* What the exercise asks *
Copy the records out again in full, keeping them identical.

[Input data Boundary: Start]

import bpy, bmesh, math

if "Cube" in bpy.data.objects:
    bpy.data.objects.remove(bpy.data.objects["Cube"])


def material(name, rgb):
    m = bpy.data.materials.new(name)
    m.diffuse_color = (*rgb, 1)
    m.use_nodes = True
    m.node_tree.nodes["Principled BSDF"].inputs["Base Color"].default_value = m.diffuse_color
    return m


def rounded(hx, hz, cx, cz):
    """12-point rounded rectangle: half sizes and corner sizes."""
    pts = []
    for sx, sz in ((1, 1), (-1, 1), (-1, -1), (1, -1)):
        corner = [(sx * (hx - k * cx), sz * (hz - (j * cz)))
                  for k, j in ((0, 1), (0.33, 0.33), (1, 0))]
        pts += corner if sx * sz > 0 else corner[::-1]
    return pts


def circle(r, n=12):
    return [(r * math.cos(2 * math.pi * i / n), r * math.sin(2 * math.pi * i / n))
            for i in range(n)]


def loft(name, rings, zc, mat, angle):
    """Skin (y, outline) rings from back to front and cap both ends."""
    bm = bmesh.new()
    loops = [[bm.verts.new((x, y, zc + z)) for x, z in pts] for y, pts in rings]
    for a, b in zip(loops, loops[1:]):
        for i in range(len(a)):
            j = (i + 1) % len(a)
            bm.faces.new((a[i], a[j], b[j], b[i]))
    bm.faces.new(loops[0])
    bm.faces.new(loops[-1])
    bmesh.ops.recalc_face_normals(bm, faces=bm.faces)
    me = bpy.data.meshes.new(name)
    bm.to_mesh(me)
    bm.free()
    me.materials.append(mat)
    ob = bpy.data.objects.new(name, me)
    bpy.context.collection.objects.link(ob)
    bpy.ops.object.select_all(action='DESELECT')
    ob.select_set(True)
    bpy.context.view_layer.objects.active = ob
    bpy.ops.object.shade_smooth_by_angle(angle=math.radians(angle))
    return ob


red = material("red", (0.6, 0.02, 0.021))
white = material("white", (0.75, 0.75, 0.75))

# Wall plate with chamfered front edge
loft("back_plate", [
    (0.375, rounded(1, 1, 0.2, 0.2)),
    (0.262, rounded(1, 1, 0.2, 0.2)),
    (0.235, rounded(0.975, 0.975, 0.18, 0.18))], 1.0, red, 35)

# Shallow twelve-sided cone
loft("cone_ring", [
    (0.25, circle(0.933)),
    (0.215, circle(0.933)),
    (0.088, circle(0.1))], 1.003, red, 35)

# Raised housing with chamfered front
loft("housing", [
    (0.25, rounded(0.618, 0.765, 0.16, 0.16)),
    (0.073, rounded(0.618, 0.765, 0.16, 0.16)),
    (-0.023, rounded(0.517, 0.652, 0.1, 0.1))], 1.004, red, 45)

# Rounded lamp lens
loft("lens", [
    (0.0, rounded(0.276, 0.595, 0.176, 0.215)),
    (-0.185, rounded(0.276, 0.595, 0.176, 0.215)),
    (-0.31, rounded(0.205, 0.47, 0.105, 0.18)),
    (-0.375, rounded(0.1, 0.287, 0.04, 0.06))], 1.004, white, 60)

[Input data Boundary: End]

* Completed task *
import bpy, bmesh, math

if "Cube" in bpy.data.objects:
    bpy.data.objects.remove(bpy.data.objects["Cube"])


def material(name, rgb):
    m = bpy.data.materials.new(name)
    m.diffuse_color = (*rgb, 1)
    m.use_nodes = True
    m.node_tree.nodes["Principled BSDF"].inputs["Base Color"].default_value = m.diffuse_color
    return m


def rounded(hx, hz, cx, cz):
    """12-point rounded rectangle: half sizes and corner sizes."""
    pts = []
    for sx, sz in ((1, 1), (-1, 1), (-1, -1), (1, -1)):
        corner = [(sx * (hx - k * cx), sz * (hz - (j * cz)))
                  for k, j in ((0, 1), (0.33, 0.33), (1, 0))]
        pts += corner if sx * sz > 0 else corner[::-1]
    return pts


def circle(r, n=12):
    return [(r * math.cos(2 * math.pi * i / n), r * math.sin(2 * math.pi * i / n))
            for i in range(n)]


def loft(name, rings, zc, mat, angle):
    """Skin (y, outline) rings from back to front and cap both ends."""
    bm = bmesh.new()
    loops = [[bm.verts.new((x, y, zc + z)) for x, z in pts] for y, pts in rings]
    for a, b in zip(loops, loops[1:]):
        for i in range(len(a)):
            j = (i + 1) % len(a)
            bm.faces.new((a[i], a[j], b[j], b[i]))
    bm.faces.new(loops[0])
    bm.faces.new(loops[-1])
    bmesh.ops.recalc_face_normals(bm, faces=bm.faces)
    me = bpy.data.meshes.new(name)
    bm.to_mesh(me)
    bm.free()
    me.materials.append(mat)
    ob = bpy.data.objects.new(name, me)
    bpy.context.collection.objects.link(ob)
    bpy.ops.object.select_all(action='DESELECT')
    ob.select_set(True)
    bpy.context.view_layer.objects.active = ob
    bpy.ops.object.shade_smooth_by_angle(angle=math.radians(angle))
    return ob


red = material("red", (0.6, 0.02, 0.021))
white = material("white", (0.75, 0.75, 0.75))

# Wall plate with chamfered front edge
loft("back_plate", [
    (0.375, rounded(1, 1, 0.2, 0.2)),
    (0.262, rounded(1, 1, 0.2, 0.2)),
    (0.235, rounded(0.975, 0.975, 0.18, 0.18))], 1.0, red, 35)

# Shallow twelve-sided cone
loft("cone_ring", [
    (0.25, circle(0.933)),
    (0.215, circle(0.933)),
    (0.088, circle(0.1))], 1.003, red, 35)

# Raised housing with chamfered front
loft("housing", [
    (0.25, rounded(0.618, 0.765, 0.16, 0.16)),
    (0.073, rounded(0.618, 0.765, 0.16, 0.16)),
    (-0.023, rounded(0.517, 0.652, 0.1, 0.1))], 1.004, red, 45)

# Rounded lamp lens
loft("lens", [
    (0.0, rounded(0.276, 0.595, 0.176, 0.215)),
    (-0.185, rounded(0.276, 0.595, 0.176, 0.215)),
    (-0.31, rounded(0.205, 0.47, 0.105, 0.18)),
    (-0.375, rounded(0.1, 0.287, 0.04, 0.06))], 1.004, white, 60)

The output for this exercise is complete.